• Problem
Using the listing below, set down exactly the lines starting at the line that contains "bpy.ops.object.modifier_apply(modifier=m.name)" and ending at the line that contains "curve.resolution_u = 5", both included, and no others.

• Task data
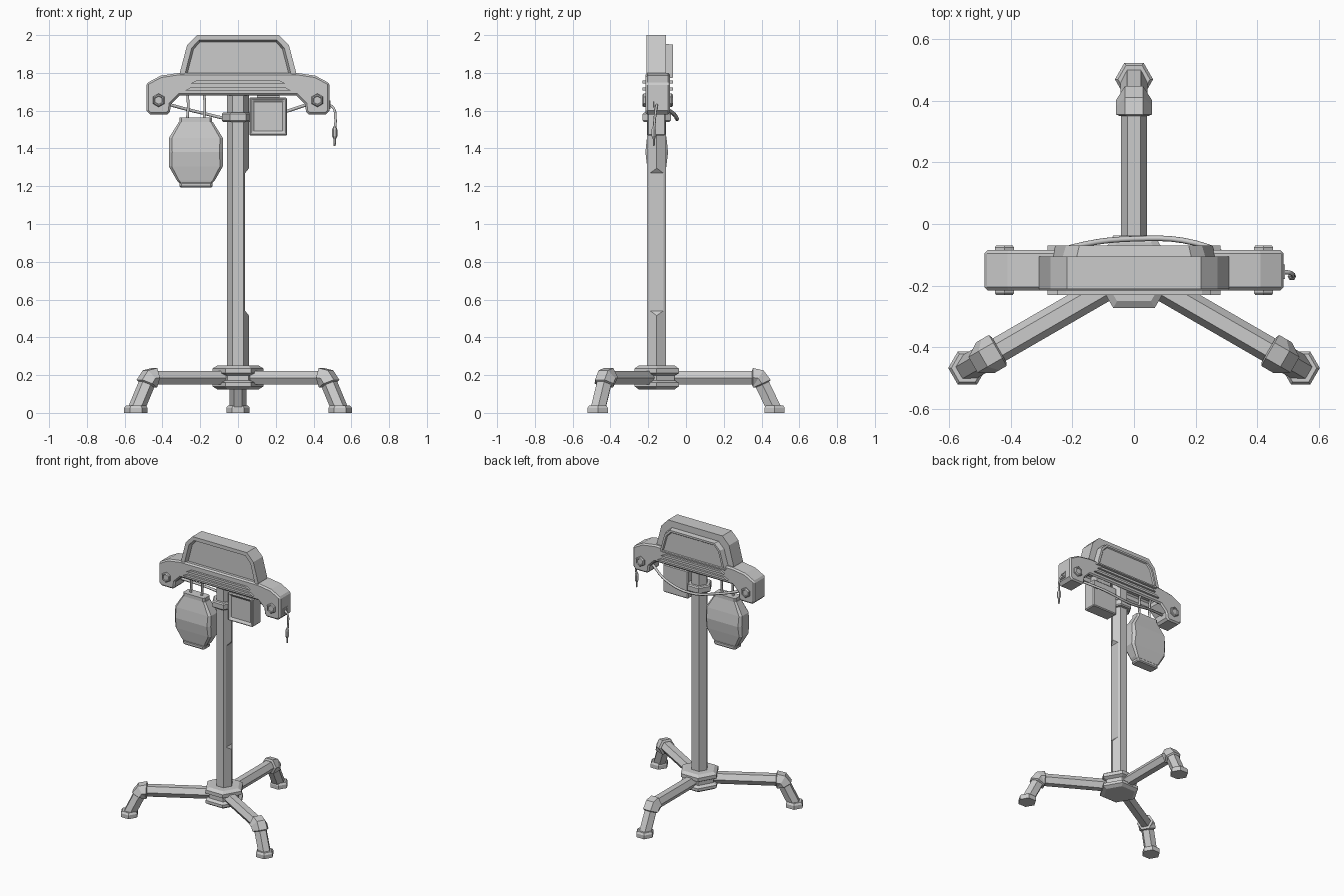
import bpy, bmesh, math
from mathutils import Vector

cube = bpy.data.objects.get("Cube")
if cube:
    bpy.data.objects.remove(cube, do_unlink=True)

grey = bpy.data.materials.new("neutral grey")
grey.use_nodes = True
colour = (0.6, 0.6, 0.6, 1)
grey.diffuse_color = colour
grey.node_tree.nodes["Principled BSDF"].inputs["Base Color"].default_value = colour

AXIS_Y = -0.155   # pole centre line
BEAM_Y = -0.15    # head centre line


def make(name, bm):
    bmesh.ops.recalc_face_normals(bm, faces=bm.faces)
    mesh = bpy.data.meshes.new(name)
    bm.to_mesh(mesh)
    bm.free()
    mesh.materials.append(grey)
    ob = bpy.data.objects.new(name, mesh)
    bpy.context.collection.objects.link(ob)
    return ob


def loft(name, rings):
    """Skin a list of equal-length rings and cap both ends."""
    bm = bmesh.new()
    loops = [[bm.verts.new(p) for p in ring] for ring in rings]
    n = len(loops[0])
    for a, b in zip(loops, loops[1:]):
        for i in range(n):
            j = (i + 1) % n
            bm.faces.new((a[i], a[j], b[j], b[i]))
    bm.faces.new(loops[0])
    bm.faces.new(loops[-1])
    return make(name, bm)


def ngon(centre, u, v, r, sides=6):
    c = Vector(centre)
    return [c + r * (math.cos(t) * u + math.sin(t) * v)
            for t in (2 * math.pi * i / sides for i in range(sides))]


X, Y, Z = Vector((1, 0, 0)), Vector((0, 1, 0)), Vector((0, 0, 1))


def turned(name, x, y, profile):
    """Upright hexagonal part from (radius, height) pairs."""
    return loft(name, [ngon((x, y, z), X, Y, r) for r, z in profile])


def slab(name, outline, y0, y1, back_scale=1.0):
    """Front outline in x, z extruded from y0 to y1."""
    zm = sum(z for _, z in outline) / len(outline)
    return loft(name, [[(x, y0, z) for x, z in outline],
                       [(x * back_scale, y1, zm + (z - zm) * back_scale) for x, z in outline]])


def box(name, lo, hi):
    return slab(name, [(lo[0], lo[2]), (hi[0], lo[2]), (hi[0], hi[2]), (lo[0], hi[2])], lo[1], hi[1])


def bevel(ob, width):
    m = ob.modifiers.new("edge_bevel", 'BEVEL')
    m.width = width
    m.segments = 1
    m.limit_method = 'ANGLE'
    m.angle_limit = math.radians(60)


def carve(ob, cutter):
    m = ob.modifiers.new("cut", 'BOOLEAN')
    m.operation = 'DIFFERENCE'
    m.solver = 'EXACT'
    m.object = cutter
    bpy.context.view_layer.objects.active = ob
    bpy.ops.object.modifier_apply(modifier=m.name)
    bpy.data.objects.remove(cutter, do_unlink=True)


def inset_face(ob, direction, steps):
    """Inset the largest face that looks along direction."""
    bm = bmesh.new()
    bm.from_mesh(ob.data)
    bm.normal_update()
    face = max((f for f in bm.faces if f.normal.dot(direction) > 0.9), key=lambda f: f.calc_area())
    for width, depth in steps:
        bmesh.ops.inset_region(bm, faces=[face], thickness=width, depth=depth)
    bm.to_mesh(ob.data)
    bm.free()


def cable(name, points, radius):
    curve = bpy.data.curves.new(name, 'CURVE')
    curve.dimensions = '3D'
    curve.bevel_depth = radius
    curve.bevel_resolution = 1
    curve.resolution_u = 5
    curve.use_fill_caps = True
    s = curve.splines.new('BEZIER')
    s.bezier_points.add(len(points) - 1)
    for bp, p in zip(s.bezier_points, points):
        bp.co = p
        bp.handle_left_type = bp.handle_right_type = 'AUTO'
    curve.materials.append(grey)
    ob = bpy.data.objects.new(name, curve)
    bpy.context.collection.objects.link(ob)


# Hub and pole
turned("hub", 0, AXIS_Y, [(.11, .125), (.135, .14), (.135, .16), (.11, .172),
                          (.11, .198), (.135, .21), (.135, .235), (.11, .25)])
pole = turned("pole", 0, AXIS_Y, [(.058, .2), (.058, 1.74)])
carve(pole, slab("groove_cutter", [(.038, .54), (.062, .51), (.1, .51), (.1, 1.3),
                                   (.062, 1.3), (.038, 1.27)], -.3, 0))
turned("pole_collar", 0, AXIS_Y, [(.078, 1.54), (.086, 1.548), (.086, 1.582), (.078, 1.59)])

# Three legs: arm, knee collar, shin and foot
for i, name in enumerate(("left", "back", "right")):
    a = math.radians(-30 + 120 * i)
    out = Vector((math.cos(a), math.sin(a), 0))
    side = Z.cross(out)

    def ring(r, z, tilt, radius):
        t = math.radians(tilt)
        up = math.cos(t) * Z + math.sin(t) * out
        return ngon(out * r + Vector((0, AXIS_Y, z)), side, up, radius)

    loft(name + "_arm", [ring(.08, .186, 0, .042), ring(.525, .186, 0, .042)])
    loft(name + "_knee", [ring(.505, .187, 0, .046), ring(.51, .187, 0, .058),
                          ring(.538, .183, 33, .058), ring(.557, .155, 66, .058),
                          ring(.56, .15, 66, .046)])
    loft(name + "_shin", [ring(.545, .18, 66, .044), ring(.622, .02, 66, .044)])
    loft(name + "_foot", [ring(.624, z, 90, r) for z, r in ((0, .062), (.027, .062), (.04, .052))])

# Crossbeam with drooping ends
half = [(.31, 1.68), (.355, 1.635), (.36, 1.595), (.375, 1.58), (.465, 1.58),
        (.485, 1.6), (.485, 1.745), (.41, 1.785), (.31, 1.8)]
outline = half + [(-x, z) for x, z in reversed(half)]
beam = slab("crossbeam", outline, -.215, -.085)
carve(beam, box("underside_cutter", (-.3, -.192, 1.6), (.3, -.108, 1.73)))
bevel(beam, .012)

# Ribs and bolts on both faces of the beam
for face, s in (("front", -1), ("back", 1)):
    y = BEAM_Y + s * .06
    for n, z, w in ((1, 1.752, .25), (2, 1.715, .28)):
        slab(f"{face}_rib_{n}", [(-w, z - .008), (w, z - .008), (w - .03, z + .008), (-w + .03, z + .008)],
             y, y + s * .02)
    for label, x in (("left", .42), ("right", -.42)):
        rings = [ngon((x, BEAM_Y + s * d, 1.655), Z, X, r)
                 for d, r in ((.055, .036), (.074, .036), (.081, .03), (.081, .024), (.076, .021))]
        loft(f"{face}_{label}_bolt", rings)

# Display hood on top
hood_half = [(.312, 1.77), (.307, 1.805), (.27, 1.945), (.217, 2.0)]
hood_outline = hood_half + [(-x, z) for x, z in reversed(hood_half)]
hood = slab("hood", hood_outline, -.21, -.105)
inset_face(hood, -Y, [(.028, 0), (.012, -.025)])
back = slab("hood_back", [(x * .86, 1.77 + (z - 1.77) * .8) for x, z in hood_outline], -.11, -.07, .95)
inset_face(back, Y, [(.015, 0), (.006, -.008)])

# Control box below the beam
control = box("control_box", (.06, -.205, 1.468), (.26, -.108, 1.67))
inset_face(control, -Y, [(.02, 0), (.006, -.012)])
bevel(control, .015)
box("control_box_mount", (.1, -.185, 1.66), (.22, -.125, 1.74))

# Hanging canister with flattened cross-sections
CAN_X = -.223


def flat_ring(w, d, z):
    c = .3 * d
    pts = [(w, -d + c), (w, d - c), (w - c, d), (-w + c, d),
           (-w, d - c), (-w, -d + c), (-w + c, -d), (w - c, -d)]
    return [(CAN_X + x, AXIS_Y + y, z) for x, y in pts]


loft("canister", [flat_ring(*p) for p in ((.085, .034, 1.215), (.1, .038, 1.23), (.143, .051, 1.305),
                                          (.143, .06, 1.38), (.143, .052, 1.455), (.09, .036, 1.54))])
loft("canister_base", [flat_ring(*p) for p in ((.08, .032, 1.193), (.088, .038, 1.2),
                                               (.088, .038, 1.215), (.08, .032, 1.222))])
loft("canister_cap", [flat_ring(.086, .036, 1.535), flat_ring(.086, .036, 1.565)])
for n, x in enumerate((-.268, -.18)):
    cable(f"hanger_{n + 1}", [(x, AXIS_Y, 1.56), (x + .004, AXIS_Y, 1.63), (x - .004, AXIS_Y, 1.735)], .008)

# Cable sagging behind the pole
cable("sagging_cable", [(-.375, -.14, 1.635), (-.2, -.075, 1.59), (0, -.048, 1.553),
                        (.2, -.062, 1.582), (.375, -.14, 1.635)], .009)

# Side socket, lead and plug
socket = box("socket", (.475, -.178, 1.61), (.49, -.132, 1.655))
inset_face(socket, X, [(.01, 0), (.001, -.008)])
cable("plug_lead", [(.48, AXIS_Y, 1.632), (.505, -.158, 1.615), (.516, -.165, 1.56),
                    (.512, -.17, 1.49)], .007)
turned("plug", .512, -.17, [(.008, 1.515), (.014, 1.5), (.014, 1.465), (.007, 1.45), (.005, 1.412)])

• Solution to the problem
    bpy.ops.object.modifier_apply(modifier=m.name)
    bpy.data.objects.remove(cutter, do_unlink=True)


def inset_face(ob, direction, steps):
    """Inset the largest face that looks along direction."""
    bm = bmesh.new()
    bm.from_mesh(ob.data)
    bm.normal_update()
    face = max((f for f in bm.faces if f.normal.dot(direction) > 0.9), key=lambda f: f.calc_area())
    for width, depth in steps:
        bmesh.ops.inset_region(bm, faces=[face], thickness=width, depth=depth)
    bm.to_mesh(ob.data)
    bm.free()


def cable(name, points, radius):
    curve = bpy.data.curves.new(name, 'CURVE')
    curve.dimensions = '3D'
    curve.bevel_depth = radius
    curve.bevel_resolution = 1
    curve.resolution_u = 5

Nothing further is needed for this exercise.